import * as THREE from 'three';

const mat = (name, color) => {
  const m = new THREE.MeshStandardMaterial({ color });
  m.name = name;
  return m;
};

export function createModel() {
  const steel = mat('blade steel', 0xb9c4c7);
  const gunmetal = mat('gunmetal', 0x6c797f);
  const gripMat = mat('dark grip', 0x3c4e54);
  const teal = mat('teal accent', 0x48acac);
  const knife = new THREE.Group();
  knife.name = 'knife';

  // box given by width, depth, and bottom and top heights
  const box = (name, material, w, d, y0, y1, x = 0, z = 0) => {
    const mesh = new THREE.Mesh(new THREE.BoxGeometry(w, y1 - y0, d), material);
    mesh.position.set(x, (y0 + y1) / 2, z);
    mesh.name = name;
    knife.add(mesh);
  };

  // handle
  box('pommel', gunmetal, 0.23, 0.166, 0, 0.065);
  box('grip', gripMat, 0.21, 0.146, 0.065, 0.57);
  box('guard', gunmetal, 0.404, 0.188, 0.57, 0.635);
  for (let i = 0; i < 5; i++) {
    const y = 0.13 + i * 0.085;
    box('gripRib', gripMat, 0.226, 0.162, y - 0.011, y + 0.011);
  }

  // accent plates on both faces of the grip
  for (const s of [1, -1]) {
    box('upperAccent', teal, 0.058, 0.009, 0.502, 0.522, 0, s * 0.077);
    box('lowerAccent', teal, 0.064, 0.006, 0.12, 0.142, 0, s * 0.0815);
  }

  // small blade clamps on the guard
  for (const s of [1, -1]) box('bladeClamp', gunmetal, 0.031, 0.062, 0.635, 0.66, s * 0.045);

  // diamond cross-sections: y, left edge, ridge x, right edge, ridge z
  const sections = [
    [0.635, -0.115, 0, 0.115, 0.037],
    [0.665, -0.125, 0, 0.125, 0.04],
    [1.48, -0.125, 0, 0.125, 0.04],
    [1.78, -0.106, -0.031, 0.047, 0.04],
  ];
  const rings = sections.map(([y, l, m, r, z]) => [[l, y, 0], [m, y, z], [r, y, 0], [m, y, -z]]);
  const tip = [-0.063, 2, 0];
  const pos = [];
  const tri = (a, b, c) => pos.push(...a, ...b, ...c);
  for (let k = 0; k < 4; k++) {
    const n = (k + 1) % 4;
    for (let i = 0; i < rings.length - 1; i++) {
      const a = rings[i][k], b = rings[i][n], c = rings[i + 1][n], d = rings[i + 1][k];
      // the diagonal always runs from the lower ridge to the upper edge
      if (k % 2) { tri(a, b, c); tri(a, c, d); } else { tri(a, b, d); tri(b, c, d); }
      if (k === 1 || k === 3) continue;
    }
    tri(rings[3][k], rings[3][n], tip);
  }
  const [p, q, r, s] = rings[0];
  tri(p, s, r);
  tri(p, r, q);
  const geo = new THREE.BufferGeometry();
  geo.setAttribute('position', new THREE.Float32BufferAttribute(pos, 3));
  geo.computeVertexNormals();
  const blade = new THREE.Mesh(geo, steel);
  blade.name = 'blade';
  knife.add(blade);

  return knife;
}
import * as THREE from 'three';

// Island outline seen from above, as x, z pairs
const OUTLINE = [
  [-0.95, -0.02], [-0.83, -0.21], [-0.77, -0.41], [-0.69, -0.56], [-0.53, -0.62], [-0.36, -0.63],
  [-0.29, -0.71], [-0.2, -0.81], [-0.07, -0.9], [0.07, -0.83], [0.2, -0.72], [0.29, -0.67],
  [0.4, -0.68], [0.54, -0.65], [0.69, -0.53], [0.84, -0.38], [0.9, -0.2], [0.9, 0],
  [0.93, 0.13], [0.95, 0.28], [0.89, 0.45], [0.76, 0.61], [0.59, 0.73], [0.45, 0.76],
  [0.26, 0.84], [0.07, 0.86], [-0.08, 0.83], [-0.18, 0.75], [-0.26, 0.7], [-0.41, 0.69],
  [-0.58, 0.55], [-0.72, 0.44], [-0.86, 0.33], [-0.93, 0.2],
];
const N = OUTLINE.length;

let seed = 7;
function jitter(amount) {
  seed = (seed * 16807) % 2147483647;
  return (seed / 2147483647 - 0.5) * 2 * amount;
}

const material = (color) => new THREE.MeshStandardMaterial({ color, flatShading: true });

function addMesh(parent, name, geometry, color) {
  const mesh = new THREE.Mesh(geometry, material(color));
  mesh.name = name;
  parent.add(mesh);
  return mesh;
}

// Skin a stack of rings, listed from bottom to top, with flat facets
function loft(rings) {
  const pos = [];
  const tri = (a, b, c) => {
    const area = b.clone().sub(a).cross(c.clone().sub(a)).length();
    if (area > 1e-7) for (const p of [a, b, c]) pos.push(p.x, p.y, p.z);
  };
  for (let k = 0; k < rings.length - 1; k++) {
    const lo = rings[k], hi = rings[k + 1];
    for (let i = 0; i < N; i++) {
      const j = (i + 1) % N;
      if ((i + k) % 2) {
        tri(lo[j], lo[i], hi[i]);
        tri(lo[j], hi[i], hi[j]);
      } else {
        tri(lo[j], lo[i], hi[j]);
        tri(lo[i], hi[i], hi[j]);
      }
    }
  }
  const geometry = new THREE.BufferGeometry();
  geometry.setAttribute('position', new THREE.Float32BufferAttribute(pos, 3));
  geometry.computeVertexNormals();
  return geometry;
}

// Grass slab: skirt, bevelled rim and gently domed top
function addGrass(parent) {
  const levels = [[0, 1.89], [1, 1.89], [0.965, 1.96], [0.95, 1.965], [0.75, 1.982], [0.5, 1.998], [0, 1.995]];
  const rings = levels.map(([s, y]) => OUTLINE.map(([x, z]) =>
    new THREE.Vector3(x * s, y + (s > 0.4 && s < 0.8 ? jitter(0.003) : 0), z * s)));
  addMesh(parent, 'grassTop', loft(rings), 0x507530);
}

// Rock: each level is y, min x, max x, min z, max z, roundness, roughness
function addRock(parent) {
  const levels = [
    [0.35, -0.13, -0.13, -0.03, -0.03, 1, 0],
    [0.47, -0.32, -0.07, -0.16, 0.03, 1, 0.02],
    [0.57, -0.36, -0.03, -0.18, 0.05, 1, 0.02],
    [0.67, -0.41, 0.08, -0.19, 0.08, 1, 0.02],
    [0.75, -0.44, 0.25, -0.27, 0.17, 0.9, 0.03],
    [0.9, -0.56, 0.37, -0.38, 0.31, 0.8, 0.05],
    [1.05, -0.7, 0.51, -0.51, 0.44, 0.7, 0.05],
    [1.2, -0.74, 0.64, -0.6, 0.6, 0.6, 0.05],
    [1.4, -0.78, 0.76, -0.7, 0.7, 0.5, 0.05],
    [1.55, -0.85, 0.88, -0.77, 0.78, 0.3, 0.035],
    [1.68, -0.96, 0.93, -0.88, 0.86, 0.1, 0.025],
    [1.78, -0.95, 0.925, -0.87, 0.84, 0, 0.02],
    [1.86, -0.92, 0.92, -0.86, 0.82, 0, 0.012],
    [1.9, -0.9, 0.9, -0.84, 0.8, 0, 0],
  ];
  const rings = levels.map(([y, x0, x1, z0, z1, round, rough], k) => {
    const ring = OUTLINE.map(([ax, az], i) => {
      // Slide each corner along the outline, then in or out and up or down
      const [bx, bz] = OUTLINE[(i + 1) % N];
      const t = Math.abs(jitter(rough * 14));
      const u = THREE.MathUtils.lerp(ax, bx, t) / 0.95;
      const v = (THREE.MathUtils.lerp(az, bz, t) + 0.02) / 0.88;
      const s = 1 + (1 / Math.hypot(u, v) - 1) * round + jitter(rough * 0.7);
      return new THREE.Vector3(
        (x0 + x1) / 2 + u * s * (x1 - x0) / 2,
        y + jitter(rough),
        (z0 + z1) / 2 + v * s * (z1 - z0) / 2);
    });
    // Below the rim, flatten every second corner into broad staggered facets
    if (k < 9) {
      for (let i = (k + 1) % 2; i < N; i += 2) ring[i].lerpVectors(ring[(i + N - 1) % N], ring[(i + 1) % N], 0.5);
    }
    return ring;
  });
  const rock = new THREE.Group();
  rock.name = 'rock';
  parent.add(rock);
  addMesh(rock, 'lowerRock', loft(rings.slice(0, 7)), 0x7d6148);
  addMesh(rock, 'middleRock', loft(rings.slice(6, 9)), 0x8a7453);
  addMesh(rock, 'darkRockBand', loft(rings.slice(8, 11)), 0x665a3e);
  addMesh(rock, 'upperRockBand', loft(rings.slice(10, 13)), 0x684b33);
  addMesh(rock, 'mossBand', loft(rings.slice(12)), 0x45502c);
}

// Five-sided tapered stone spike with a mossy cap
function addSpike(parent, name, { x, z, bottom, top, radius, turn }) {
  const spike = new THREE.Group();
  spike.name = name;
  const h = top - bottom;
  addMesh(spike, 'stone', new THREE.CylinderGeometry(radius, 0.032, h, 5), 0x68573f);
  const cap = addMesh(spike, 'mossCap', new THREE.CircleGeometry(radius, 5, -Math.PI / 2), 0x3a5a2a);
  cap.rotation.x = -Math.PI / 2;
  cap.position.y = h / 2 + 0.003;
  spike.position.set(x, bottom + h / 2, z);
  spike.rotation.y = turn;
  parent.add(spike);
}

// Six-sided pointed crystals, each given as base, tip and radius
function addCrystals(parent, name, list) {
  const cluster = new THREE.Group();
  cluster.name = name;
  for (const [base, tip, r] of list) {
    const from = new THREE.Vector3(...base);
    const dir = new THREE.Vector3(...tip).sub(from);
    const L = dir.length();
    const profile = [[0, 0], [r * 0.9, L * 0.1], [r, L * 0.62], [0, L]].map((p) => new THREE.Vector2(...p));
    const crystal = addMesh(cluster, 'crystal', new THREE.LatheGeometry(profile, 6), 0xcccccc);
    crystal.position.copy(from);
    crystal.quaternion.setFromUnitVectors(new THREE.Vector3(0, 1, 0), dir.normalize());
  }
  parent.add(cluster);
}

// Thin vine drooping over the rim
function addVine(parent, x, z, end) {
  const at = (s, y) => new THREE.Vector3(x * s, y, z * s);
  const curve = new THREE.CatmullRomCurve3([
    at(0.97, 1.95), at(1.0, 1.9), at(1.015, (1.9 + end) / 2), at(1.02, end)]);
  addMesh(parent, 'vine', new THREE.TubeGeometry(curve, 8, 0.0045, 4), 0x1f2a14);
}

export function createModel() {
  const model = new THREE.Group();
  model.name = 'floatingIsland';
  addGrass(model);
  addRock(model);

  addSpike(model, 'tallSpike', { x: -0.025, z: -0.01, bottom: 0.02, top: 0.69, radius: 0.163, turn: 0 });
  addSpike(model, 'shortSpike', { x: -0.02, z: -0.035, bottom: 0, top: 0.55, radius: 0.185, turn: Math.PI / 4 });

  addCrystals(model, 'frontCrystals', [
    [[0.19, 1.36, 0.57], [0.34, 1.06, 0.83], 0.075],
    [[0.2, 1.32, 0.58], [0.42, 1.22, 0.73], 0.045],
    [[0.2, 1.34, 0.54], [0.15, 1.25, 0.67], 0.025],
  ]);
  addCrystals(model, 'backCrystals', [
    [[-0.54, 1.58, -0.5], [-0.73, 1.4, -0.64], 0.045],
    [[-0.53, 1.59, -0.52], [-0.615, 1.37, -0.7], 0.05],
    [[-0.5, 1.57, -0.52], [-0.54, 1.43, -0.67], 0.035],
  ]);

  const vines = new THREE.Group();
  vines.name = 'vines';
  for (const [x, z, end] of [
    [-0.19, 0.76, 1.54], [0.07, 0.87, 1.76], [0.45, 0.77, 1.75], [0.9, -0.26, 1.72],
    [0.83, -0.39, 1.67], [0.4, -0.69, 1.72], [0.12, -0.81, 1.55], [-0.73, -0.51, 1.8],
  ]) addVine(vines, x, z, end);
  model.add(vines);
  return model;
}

What you need to do => Quote the data above from the line containing "parent.add(spike);" to the line containing "const profile = [[0, 0], [r", inclusive, and stop.

Answer to this problem =>
  parent.add(spike);
}

// Six-sided pointed crystals, each given as base, tip and radius
function addCrystals(parent, name, list) {
  const cluster = new THREE.Group();
  cluster.name = name;
  for (const [base, tip, r] of list) {
    const from = new THREE.Vector3(...base);
    const dir = new THREE.Vector3(...tip).sub(from);
    const L = dir.length();
    const profile = [[0, 0], [r * 0.9, L * 0.1], [r, L * 0.62], [0, L]].map((p) => new THREE.Vector2(...p));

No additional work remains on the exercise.